Amy Swanton believes anything is possible if you work hard enough.
“I really feel I can take on anything,” said the Aspengrove School graduate. “Sometimes I work a little too hard.”
She decided to take on three advanced placement courses this year – studio art, English and calculus – and challenged the physics AP course. Advanced placement courses, considered to be the equivalent of first-year university courses, end with an exam that can earn students university credits.
“The science and math I really enjoy, but I also like the arts,” said Swanton. “It’s a few hours a day where I can sit down and have a break from my heavy course load.”
She wants to become a website developer, a job that utilizes her scientific, technological side as well as her creative side. In her spare time, she wants to travel to developing nations on volunteer missions – an important goal ever since a life-changing trip to China two years ago.
Swanton and 11 of her classmates went on the trip, which was organized by teachers through the Me to We organization, a global network of children helping children.
The students hand-dug the foundation for an addition to a small school in a rural village in Sichuan province.
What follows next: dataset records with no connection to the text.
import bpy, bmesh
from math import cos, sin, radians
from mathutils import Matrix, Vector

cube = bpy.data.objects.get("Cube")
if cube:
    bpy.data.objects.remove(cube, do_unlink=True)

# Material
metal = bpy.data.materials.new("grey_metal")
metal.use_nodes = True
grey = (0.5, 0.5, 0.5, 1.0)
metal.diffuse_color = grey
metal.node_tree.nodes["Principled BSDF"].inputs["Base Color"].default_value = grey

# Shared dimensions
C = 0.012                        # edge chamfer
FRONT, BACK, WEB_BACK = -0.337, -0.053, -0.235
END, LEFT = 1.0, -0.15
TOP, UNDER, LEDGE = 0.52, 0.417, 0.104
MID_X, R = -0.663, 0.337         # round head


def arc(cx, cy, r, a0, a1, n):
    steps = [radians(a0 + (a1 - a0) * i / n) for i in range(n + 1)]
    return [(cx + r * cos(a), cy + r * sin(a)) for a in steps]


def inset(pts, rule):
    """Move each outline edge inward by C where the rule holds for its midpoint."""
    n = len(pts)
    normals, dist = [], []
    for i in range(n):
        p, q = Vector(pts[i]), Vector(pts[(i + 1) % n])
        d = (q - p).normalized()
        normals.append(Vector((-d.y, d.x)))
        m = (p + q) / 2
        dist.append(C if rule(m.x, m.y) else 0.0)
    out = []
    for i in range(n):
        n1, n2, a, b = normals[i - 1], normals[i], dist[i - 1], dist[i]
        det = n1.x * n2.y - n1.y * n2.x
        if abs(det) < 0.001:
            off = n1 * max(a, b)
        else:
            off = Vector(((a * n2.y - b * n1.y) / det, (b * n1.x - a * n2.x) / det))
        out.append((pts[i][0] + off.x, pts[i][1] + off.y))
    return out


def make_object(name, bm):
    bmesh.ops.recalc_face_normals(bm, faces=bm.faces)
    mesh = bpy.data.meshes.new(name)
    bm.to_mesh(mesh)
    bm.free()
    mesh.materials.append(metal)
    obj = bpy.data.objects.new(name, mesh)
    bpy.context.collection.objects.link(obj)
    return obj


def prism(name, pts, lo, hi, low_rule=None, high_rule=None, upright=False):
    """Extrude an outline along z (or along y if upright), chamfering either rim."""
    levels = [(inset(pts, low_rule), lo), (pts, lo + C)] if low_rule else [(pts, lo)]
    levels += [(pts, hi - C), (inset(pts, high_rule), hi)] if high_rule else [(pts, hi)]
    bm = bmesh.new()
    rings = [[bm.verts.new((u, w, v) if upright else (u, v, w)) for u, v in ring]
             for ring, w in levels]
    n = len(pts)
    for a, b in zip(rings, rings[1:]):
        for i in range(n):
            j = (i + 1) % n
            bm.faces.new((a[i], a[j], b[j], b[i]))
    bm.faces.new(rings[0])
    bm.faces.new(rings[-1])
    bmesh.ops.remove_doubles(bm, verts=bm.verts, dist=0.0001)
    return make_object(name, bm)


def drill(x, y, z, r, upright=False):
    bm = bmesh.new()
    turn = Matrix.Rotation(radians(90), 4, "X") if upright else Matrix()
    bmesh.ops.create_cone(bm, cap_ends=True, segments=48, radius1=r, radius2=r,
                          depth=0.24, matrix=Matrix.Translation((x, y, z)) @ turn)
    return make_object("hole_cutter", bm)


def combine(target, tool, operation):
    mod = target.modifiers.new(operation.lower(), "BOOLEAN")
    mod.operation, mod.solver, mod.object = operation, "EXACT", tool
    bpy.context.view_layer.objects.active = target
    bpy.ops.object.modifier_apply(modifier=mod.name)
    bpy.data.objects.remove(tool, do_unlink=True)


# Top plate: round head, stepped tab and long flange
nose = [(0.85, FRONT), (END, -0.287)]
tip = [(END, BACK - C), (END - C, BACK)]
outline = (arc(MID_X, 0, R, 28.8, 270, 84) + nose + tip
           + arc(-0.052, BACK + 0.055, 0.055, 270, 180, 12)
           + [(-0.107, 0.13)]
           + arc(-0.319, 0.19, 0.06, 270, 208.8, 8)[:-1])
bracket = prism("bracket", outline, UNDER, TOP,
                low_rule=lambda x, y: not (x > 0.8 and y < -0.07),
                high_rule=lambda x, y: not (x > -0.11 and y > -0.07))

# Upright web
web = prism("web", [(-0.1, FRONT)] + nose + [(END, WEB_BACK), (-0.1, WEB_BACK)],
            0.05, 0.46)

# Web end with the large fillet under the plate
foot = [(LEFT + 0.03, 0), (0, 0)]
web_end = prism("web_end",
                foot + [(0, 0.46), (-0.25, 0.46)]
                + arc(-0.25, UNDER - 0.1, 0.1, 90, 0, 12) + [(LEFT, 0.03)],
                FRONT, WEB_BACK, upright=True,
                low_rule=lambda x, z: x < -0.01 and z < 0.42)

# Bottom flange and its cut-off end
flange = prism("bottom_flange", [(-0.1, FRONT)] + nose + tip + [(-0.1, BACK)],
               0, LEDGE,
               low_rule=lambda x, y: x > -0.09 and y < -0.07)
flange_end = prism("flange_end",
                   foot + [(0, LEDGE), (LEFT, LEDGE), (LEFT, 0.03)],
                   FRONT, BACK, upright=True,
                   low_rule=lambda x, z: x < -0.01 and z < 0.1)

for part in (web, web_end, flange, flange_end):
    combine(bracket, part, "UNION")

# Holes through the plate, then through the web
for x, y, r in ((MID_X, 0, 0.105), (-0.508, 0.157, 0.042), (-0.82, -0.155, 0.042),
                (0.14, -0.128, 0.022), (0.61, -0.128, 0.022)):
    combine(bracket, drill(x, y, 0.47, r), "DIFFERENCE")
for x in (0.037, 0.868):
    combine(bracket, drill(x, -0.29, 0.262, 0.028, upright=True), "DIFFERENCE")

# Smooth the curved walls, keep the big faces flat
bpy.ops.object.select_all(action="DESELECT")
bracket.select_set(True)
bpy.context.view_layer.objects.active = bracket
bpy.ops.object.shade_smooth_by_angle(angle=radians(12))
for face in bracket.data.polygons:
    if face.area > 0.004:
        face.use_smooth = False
Each day, they walked up a long hill into the village because the road was too rough for travel by vehicle.
The students were amazed at the way the villagers lived without electricity or running water, but Swanton found that if she set aside her Western prejudices, she saw residents as people who cherished the little things in life and helped each other out.
The looks on the faces of the children who would benefit kept her going when she was tired.
“The happiest I’ve ever been is making a difference in other people’s lives,” said Swanton. “I find it so satisfying.”
She’s made a big difference in her own community as well.
In her last years of high school, Swanton has volunteered at the SPCA, collected donations during the Salvation Army’s Christmas Kettle campaign, raised money to put on a graduation celebration for her peers and organized school events through student council.
Swanton also helped organize fundraisers for local charities through the school’s Me to We Club, which the students formed after their China trip.
To fit some exercise into her busy days, Swanton and her mother, a teaching assistant at Aspengrove, bike to school each day.
“It’s nice to spend that extra bit of time together,” she said.
Swanton enters the computer science program at VIU this fall with the help of a full-ride scholarship.